Institutional members access full text with Ovid®

Share this article on:

Nephrogenic Adenoma: A Report of 3 Unusual Cases Infiltrating Into Perinephric Adipose Tissue

Diolombi, Mairo MD*; Ross, Hillary M. MD; Mercalli, Francesca MD; Sharma, Rajni MSc, PhD; Epstein, Jonathan I. MD†,§,∥

The American Journal of Surgical Pathology: April 2013 - Volume 37 - Issue 4 - p 532–538
doi: 10.1097/PAS.0b013e31826f0447
Original Articles

Nephrogenic adenoma of the urinary bladder, where they present most frequently, are typically confined to the lamina propria but can on occasion focally involve the superficial muscularis propria. Less commonly, nephrogenic adenoma involves the renal pelvis and ureter where again they almost always only involve the lamina propria. We identified 3 consult cases in which tubules of nephrogenic adenoma extensively involved the muscularis propria and focally infiltrated the perinephric adipose tissue, for which the contributing pathologists considered the diagnosis of adenocarcinoma. In 1 case, that of a 71-year-old man, the lesion was associated with a hemorrhagic renal cyst (3.0 cm) and a spontaneous retroperitoneal bleed (6.0 cm) of unknown origin. In the second case, that of a 73-year-old woman, 2 foci (2.2, 1.6 cm) were present in the renal pelvis. They developed after biopsy of a low-grade noninvasive papillary urothelial carcinoma in the same site complicated by perforation. The third case was that of a 20-year-old woman with ureteropelvic junction obstruction and severe hydronephrosis associated with renal calculi. In all cases, the lesions were positive for CK7 and PAX8. These 3 cases report the novel finding that nephrogenic adenoma can occasionally have a deep infiltrative pattern into perinephric adipose tissue, possibly as a result of either biopsy-associated perforation or extensive disruption due to hemorrhage or mechanical obstruction. Awareness of this worrisome infiltration pattern, although rare, can prevent a misdiagnosis of an infiltrating carcinoma.

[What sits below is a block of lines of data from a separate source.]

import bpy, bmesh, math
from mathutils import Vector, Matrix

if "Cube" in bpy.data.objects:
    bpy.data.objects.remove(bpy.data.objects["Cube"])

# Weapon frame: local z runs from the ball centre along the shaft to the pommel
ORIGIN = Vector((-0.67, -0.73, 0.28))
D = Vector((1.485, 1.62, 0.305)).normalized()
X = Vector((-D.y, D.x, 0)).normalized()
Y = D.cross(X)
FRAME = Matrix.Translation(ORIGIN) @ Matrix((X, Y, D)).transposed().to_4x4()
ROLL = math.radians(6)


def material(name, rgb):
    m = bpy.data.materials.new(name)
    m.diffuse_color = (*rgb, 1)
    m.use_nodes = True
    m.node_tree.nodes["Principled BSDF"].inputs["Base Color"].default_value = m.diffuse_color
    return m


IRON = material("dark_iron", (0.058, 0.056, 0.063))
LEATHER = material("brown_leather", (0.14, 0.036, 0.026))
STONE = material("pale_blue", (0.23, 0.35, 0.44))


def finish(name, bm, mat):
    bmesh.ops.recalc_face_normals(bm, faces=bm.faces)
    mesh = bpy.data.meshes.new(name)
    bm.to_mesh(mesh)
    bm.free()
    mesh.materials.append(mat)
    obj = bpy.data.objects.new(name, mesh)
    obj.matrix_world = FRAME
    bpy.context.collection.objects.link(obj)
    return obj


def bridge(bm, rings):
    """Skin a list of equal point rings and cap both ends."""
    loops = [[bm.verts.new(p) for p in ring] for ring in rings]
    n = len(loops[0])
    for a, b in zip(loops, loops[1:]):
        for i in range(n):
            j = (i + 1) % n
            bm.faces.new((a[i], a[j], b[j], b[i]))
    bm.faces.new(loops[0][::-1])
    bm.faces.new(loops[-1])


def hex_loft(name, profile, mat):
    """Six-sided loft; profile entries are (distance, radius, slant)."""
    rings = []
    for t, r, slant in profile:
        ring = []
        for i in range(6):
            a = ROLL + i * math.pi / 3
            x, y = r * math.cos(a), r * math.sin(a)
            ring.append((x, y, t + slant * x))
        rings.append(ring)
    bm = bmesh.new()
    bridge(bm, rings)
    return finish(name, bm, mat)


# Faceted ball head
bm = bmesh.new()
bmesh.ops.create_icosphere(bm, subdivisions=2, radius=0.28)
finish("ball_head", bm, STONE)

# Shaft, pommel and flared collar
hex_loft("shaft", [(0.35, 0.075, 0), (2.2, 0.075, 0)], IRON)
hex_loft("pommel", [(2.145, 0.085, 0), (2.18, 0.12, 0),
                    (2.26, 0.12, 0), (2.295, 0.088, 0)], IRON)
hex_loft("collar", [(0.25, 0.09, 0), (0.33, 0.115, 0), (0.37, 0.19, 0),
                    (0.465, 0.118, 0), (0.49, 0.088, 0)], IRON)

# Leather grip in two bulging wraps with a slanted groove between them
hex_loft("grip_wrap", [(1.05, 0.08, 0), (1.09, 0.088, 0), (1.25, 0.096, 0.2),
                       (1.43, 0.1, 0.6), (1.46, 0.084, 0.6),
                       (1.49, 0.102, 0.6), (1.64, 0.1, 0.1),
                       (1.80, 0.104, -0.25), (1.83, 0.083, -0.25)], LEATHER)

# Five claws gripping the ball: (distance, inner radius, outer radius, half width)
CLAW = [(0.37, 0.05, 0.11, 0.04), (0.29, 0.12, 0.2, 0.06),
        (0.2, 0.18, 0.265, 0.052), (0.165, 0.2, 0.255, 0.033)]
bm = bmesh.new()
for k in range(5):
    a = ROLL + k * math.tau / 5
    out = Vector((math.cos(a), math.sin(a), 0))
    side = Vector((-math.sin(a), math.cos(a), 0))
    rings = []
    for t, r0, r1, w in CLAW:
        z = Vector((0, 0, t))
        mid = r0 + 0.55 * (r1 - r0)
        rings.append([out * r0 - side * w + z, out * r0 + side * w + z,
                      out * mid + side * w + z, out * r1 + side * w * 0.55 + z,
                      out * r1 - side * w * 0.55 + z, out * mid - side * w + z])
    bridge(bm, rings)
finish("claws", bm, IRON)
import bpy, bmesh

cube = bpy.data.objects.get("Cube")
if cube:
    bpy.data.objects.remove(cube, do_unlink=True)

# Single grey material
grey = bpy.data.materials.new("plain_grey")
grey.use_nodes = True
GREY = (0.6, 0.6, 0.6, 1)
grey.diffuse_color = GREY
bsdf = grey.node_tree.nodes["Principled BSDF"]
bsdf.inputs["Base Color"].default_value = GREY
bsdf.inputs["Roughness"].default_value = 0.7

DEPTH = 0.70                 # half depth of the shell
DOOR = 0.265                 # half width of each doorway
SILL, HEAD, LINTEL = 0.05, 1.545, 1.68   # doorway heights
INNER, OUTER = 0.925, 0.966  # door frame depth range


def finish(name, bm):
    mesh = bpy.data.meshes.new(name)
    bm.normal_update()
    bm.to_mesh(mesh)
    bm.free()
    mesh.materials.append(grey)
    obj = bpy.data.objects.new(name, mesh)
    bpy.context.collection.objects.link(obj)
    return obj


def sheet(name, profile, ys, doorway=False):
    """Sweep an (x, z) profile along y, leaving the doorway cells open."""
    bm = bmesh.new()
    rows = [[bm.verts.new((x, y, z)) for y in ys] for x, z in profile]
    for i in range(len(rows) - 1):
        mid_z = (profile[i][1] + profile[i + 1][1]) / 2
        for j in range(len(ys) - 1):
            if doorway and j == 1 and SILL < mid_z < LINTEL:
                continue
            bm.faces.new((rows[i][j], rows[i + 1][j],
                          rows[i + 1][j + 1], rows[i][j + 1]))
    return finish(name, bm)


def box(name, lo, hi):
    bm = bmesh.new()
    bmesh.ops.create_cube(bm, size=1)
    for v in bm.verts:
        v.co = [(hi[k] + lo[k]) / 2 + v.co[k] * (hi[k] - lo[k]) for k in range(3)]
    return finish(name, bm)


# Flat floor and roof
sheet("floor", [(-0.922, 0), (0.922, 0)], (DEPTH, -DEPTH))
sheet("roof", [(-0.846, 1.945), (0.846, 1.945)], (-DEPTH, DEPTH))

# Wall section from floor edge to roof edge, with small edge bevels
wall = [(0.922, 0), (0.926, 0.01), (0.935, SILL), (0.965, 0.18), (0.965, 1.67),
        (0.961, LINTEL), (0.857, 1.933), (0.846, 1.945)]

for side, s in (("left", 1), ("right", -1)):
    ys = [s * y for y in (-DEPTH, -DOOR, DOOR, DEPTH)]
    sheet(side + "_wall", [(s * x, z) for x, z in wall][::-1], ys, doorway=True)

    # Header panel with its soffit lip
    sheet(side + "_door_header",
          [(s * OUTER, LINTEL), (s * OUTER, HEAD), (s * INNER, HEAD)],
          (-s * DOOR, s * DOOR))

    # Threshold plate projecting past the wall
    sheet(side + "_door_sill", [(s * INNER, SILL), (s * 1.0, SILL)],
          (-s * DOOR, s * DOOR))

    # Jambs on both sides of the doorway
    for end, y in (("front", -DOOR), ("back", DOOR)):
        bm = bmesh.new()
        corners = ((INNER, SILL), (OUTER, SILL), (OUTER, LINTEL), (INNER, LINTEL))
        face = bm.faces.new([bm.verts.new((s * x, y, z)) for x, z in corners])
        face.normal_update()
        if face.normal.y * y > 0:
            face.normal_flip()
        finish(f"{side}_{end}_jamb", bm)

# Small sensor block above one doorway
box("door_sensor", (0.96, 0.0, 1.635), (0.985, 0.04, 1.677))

*Department of Pathology, The George Washington University Medical Center, Washington, DC

Departments of Pathology


Oncology, The Johns Hopkins Hospital Medical Institutions, Baltimore, MD

Servizio di Anatomia Patologica, Facoltà di Medicina e ChirurgiaUniversità del Piemonte Orientale “Amedeo Avogadro,” Novara, Italy

Conflicts of Interest and Source of Funding: The authors have disclosed that they have no significant relationships with, or financial interest in, any commercial companies pertaining to this article.

Correspondence: Jonathan I. Epstein, MD, Department of Pathology, The Johns Hopkins Hospital Medical Institutions, 401 N Broadway St., Rm 2242, Baltimore, MD 21231 (e-mail:

© 2013 Lippincott Williams & Wilkins, Inc.